نوع شناسی مبتنی بر دانش اسپین آف های دانشگاه در زمینه توسعه اقتصادی منطقه ای
|کد مقاله||سال انتشار||مقاله انگلیسی||ترجمه فارسی||تعداد کلمات|
|13952||2010||14 صفحه PDF||سفارش دهید||محاسبه نشده|
Publisher : Elsevier - Science Direct (الزویر - ساینس دایرکت)
Journal : Technovation, Volume 30, Issues 9–10, September–October 2010, Pages 519–532
Drawing on the literature pertaining to the role universities play in promoting technology transfer, this paper develops an insightful conceptualization of spin-off processes, and applies it to a current regional case study. The suggested typology of university spin-off/start-up firms is based on several variables, including the type of university sponsorship, university involvement in firm formation, the character of knowledge applied, and co-localization of the founders. The empirical case study is used to demonstrate the usefulness of this approach in analyzing spin-off firms, and their dynamics. The study is based on interviews conducted with university spin-offs/start-ups in the information technology (IT) sector located in the Kitchener and Guelph metropolitan areas. This region, which is home to the University of Waterloo – one of Canada’s premier science and technology universities – has experienced an impetus of spin-off processes originating from university research dating back to the 1970s.
In the social science literature, the advantages knowledge-based, technology-intensive firms can accrue from being in close proximity to a university have been widely recognized (Nelson, 1959 and Arrow, 1962). It is believed that high-tech ventures derive significant benefits from localized knowledge spillovers emanating from the two common tasks performed by universities; i.e., basic research and human capital creation (Audretsch and Lehmann, 2005). While these knowledge inputs are appealing to firms, access to these inputs appears to depend on the spatial proximity to a particular university (Fujita and Thisse, 1996 and Fischer and Varga, 2003). It was not until the late 1960s, when new information technology (IT) industries emerged, that scholars began to scrutinize the technology transfer mechanisms that led to the direct commercialization of university research through firm formation (Landström, 2005).

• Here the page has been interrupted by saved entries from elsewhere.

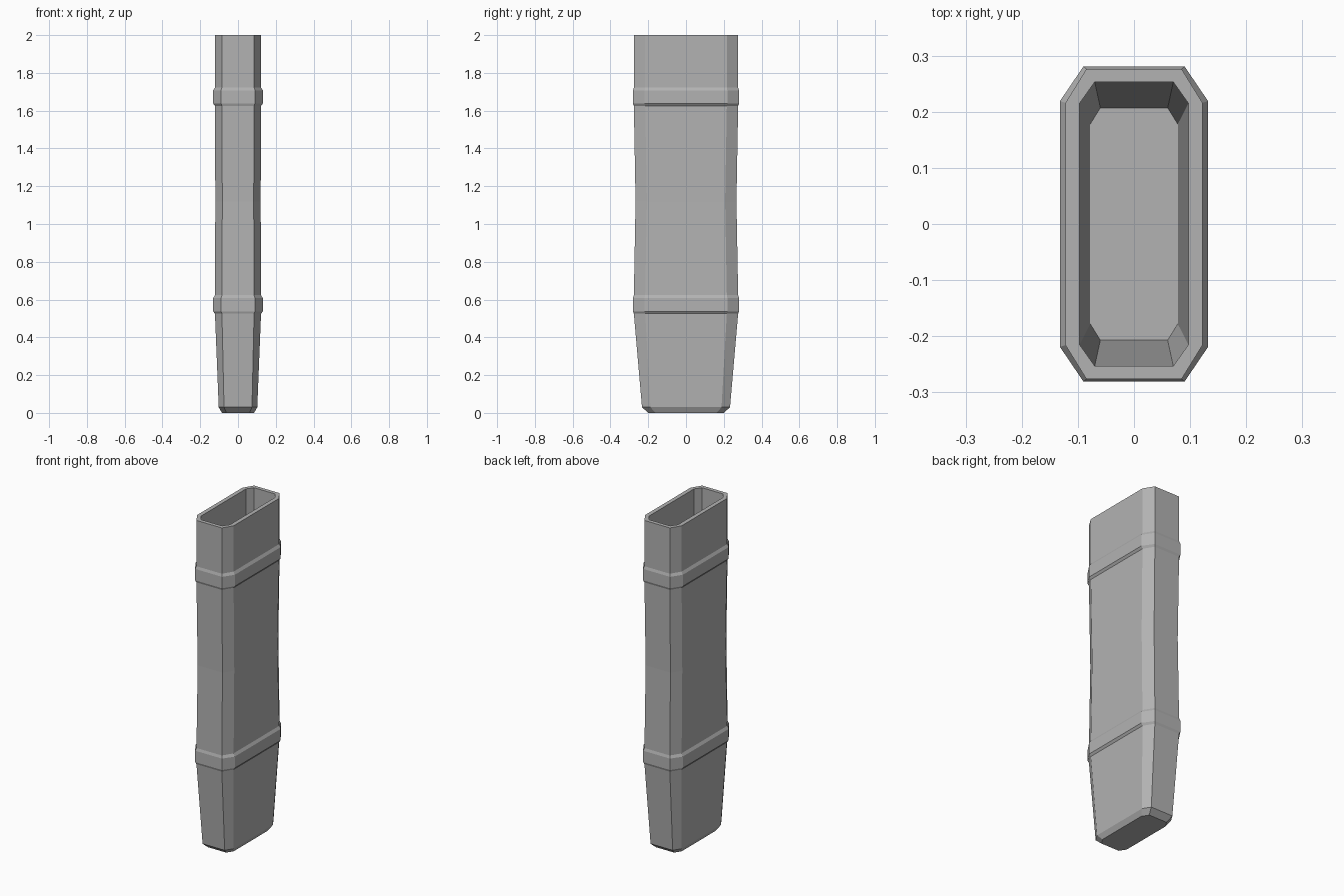
import bpy
import bmesh

if "Cube" in bpy.data.objects:
    bpy.data.objects.remove(bpy.data.objects["Cube"], do_unlink=True)

grey = bpy.data.materials.new("Mid grey")
grey.use_nodes = True
colour = (0.45, 0.45, 0.45, 1)
grey.diffuse_color = colour
grey.node_tree.nodes["Principled BSDF"].inputs["Base Color"].default_value = colour


def octagon(bm, z, hx, hy, cx, cy):
    """Ring with half sizes hx, hy and corners cut back by cx, cy."""
    quarter = [(hx, hy - cy), (hx - cx, hy)]
    points = quarter + [(-x, y) for x, y in reversed(quarter)]
    points += [(-x, -y) for x, y in points]
    return [bm.verts.new((x, y, z)) for x, y in points]


def band(z, wide, mid):
    """Raised strap with bevelled edges, from its bottom height upwards."""
    raised = (0.132, 0.281, 0.042, 0.062)
    return [(z, *wide), (z + 0.013, *raised), (z + 0.082, *raised), (z + 0.098, *mid)]


mouth = (0.122, 0.276, 0.037, 0.06)
waist = (0.12, 0.267, 0.037, 0.06)
lining = (0.097, 0.253, 0.027, 0.038)

# Closed base, tapered tip, two straps, waist, mouth, then the hollow inside
profile = [(0, 0.085, 0.2, 0.024, 0.038), (0.03, 0.102, 0.233, 0.028, 0.045)]
profile += band(0.525, mouth, mouth)
profile += [(1.12, *waist)]
profile += band(1.625, mouth, mouth)
profile += [(2, *mouth), (2, *lining), (0.55, *lining), (0.04, 0.078, 0.207, 0.018, 0.029)]

bm = bmesh.new()
rings = [octagon(bm, *row) for row in profile]
for low, high in zip(rings, rings[1:]):
    for i in range(8):
        j = (i + 1) % 8
        bm.faces.new((low[i], low[j], high[j], high[i]))
bm.faces.new(reversed(rings[0]))
bm.faces.new(rings[-1])
bmesh.ops.recalc_face_normals(bm, faces=bm.faces)

mesh = bpy.data.meshes.new("sheath")
bm.to_mesh(mesh)
bm.free()
mesh.materials.append(grey)
sheath = bpy.data.objects.new("sheath", mesh)
bpy.context.collection.objects.link(sheath)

نتیجه گیری انگلیسی
This study set out with the goal of responding to the need to develop a wider practical typology of university spin-offs/start-ups that first emphasizes the role of knowledge linkages, second provides a regional analysis, and third adopts a dynamic perspective. The proposed taxonomy of university spin-off/start-up firms, which was subsequently tested in our regional case study, is effective in scrutinizing the different roles a local university plays in supporting firm formation processes of various types of new ventures, and how they progress over time. It allows us to evaluate the wider regional impact of university-related start-up and spin-off phenomena by, for instance, developing scenarios regarding the growth potential of these firms. The case study conducted has been quite informative for two reasons: On the one hand, it has illustrated the usefulness of our typology and demonstrated how it can be fruitfully applied in a regional context. On the other hand, this case has enabled us to investigate the role of university spin-offs/start-ups in regional growth and modernization processes, and to some degree ‘de-mystify’ the role the University of Waterloo has played in the Kitchener and Guelph metropolitan areas.